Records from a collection
#####
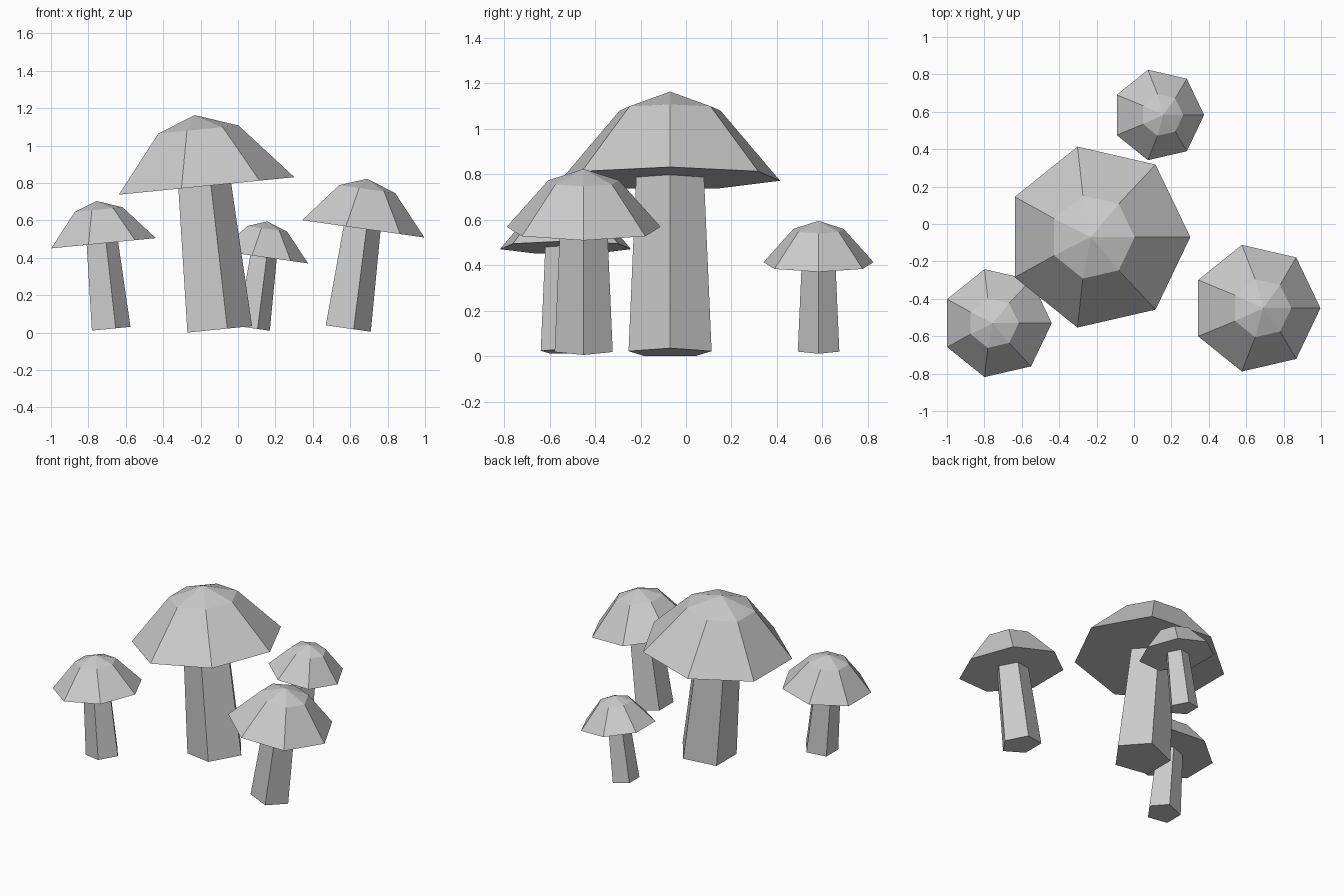
import bpy, bmesh, math

cube = bpy.data.objects.get("Cube")
if cube:
    bpy.data.objects.remove(cube, do_unlink=True)

grey = bpy.data.materials.new("plain_grey")
grey.use_nodes = True
colour = (0.6, 0.6, 0.6, 1.0)
grey.diffuse_color = colour
grey.node_tree.nodes["Principled BSDF"].inputs["Base Color"].default_value = colour


def lathe(name, sides, profile):
    """Flat-faced turned mesh from (radius, height) rings; radius 0 is a tip."""
    bm = bmesh.new()
    rings = []
    for radius, height in profile:
        count = sides if radius > 0 else 1
        rings.append([bm.verts.new((radius * math.cos(math.tau * i / sides),
                                    radius * math.sin(math.tau * i / sides),
                                    height)) for i in range(count)])
    for low, high in zip(rings, rings[1:]):
        for i in range(sides):
            j = (i + 1) % sides
            if len(high) == 1:
                bm.faces.new((low[i], low[j], high[0]))
            else:
                bm.faces.new((low[i], low[j], high[j], high[i]))
    # Close open ends
    bm.faces.new(rings[0][::-1])
    if len(rings[-1]) > 1:
        bm.faces.new(rings[-1])
    mesh = bpy.data.meshes.new(name)
    bm.to_mesh(mesh)
    bm.free()
    mesh.materials.append(grey)
    return mesh


# Shared shapes: tapered five-sided stem, seven-sided faceted cap
stem_mesh = lathe("stem", 5, [(0.192, 0), (0.156, 0.79)])
cap_mesh = lathe("cap", 7, [(0.496, 0.77), (0.2275, 1.074), (0, 1.153)])

# Each mushroom: name, base position, size, tilt in degrees
mushrooms = [
    ("large", (-0.116, -0.07, 0.016), 1.0, -5.7),
    ("right", (-0.689, -0.53, 0.02), 0.596, -5.6),
    ("left", (0.577, -0.45, 0.024), 0.70, 8.1),
    ("back", (0.075, 0.583, 0.024), 0.50, 8.1),
]
for name, base, size, tilt in mushrooms:
    for part, mesh in (("stem", stem_mesh), ("cap", cap_mesh)):
        obj = bpy.data.objects.new(f"{name}_mushroom_{part}", mesh)
        obj.location = base
        obj.scale = (size, size, size)
        obj.rotation_euler.y = math.radians(tilt)
        bpy.context.collection.objects.link(obj)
#####
Task statement:
Reproduce all of the entries above word for word, but leave out their pictures.

Problem solution:
import bpy, bmesh, math

cube = bpy.data.objects.get("Cube")
if cube:
    bpy.data.objects.remove(cube, do_unlink=True)

grey = bpy.data.materials.new("plain_grey")
grey.use_nodes = True
colour = (0.6, 0.6, 0.6, 1.0)
grey.diffuse_color = colour
grey.node_tree.nodes["Principled BSDF"].inputs["Base Color"].default_value = colour


def lathe(name, sides, profile):
    """Flat-faced turned mesh from (radius, height) rings; radius 0 is a tip."""
    bm = bmesh.new()
    rings = []
    for radius, height in profile:
        count = sides if radius > 0 else 1
        rings.append([bm.verts.new((radius * math.cos(math.tau * i / sides),
                                    radius * math.sin(math.tau * i / sides),
                                    height)) for i in range(count)])
    for low, high in zip(rings, rings[1:]):
        for i in range(sides):
            j = (i + 1) % sides
            if len(high) == 1:
                bm.faces.new((low[i], low[j], high[0]))
            else:
                bm.faces.new((low[i], low[j], high[j], high[i]))
    # Close open ends
    bm.faces.new(rings[0][::-1])
    if len(rings[-1]) > 1:
        bm.faces.new(rings[-1])
    mesh = bpy.data.meshes.new(name)
    bm.to_mesh(mesh)
    bm.free()
    mesh.materials.append(grey)
    return mesh


# Shared shapes: tapered five-sided stem, seven-sided faceted cap
stem_mesh = lathe("stem", 5, [(0.192, 0), (0.156, 0.79)])
cap_mesh = lathe("cap", 7, [(0.496, 0.77), (0.2275, 1.074), (0, 1.153)])

# Each mushroom: name, base position, size, tilt in degrees
mushrooms = [
    ("large", (-0.116, -0.07, 0.016), 1.0, -5.7),
    ("right", (-0.689, -0.53, 0.02), 0.596, -5.6),
    ("left", (0.577, -0.45, 0.024), 0.70, 8.1),
    ("back", (0.075, 0.583, 0.024), 0.50, 8.1),
]
for name, base, size, tilt in mushrooms:
    for part, mesh in (("stem", stem_mesh), ("cap", cap_mesh)):
        obj = bpy.data.objects.new(f"{name}_mushroom_{part}", mesh)
        obj.location = base
        obj.scale = (size, size, size)
        obj.rotation_euler.y = math.radians(tilt)
        bpy.context.collection.objects.link(obj)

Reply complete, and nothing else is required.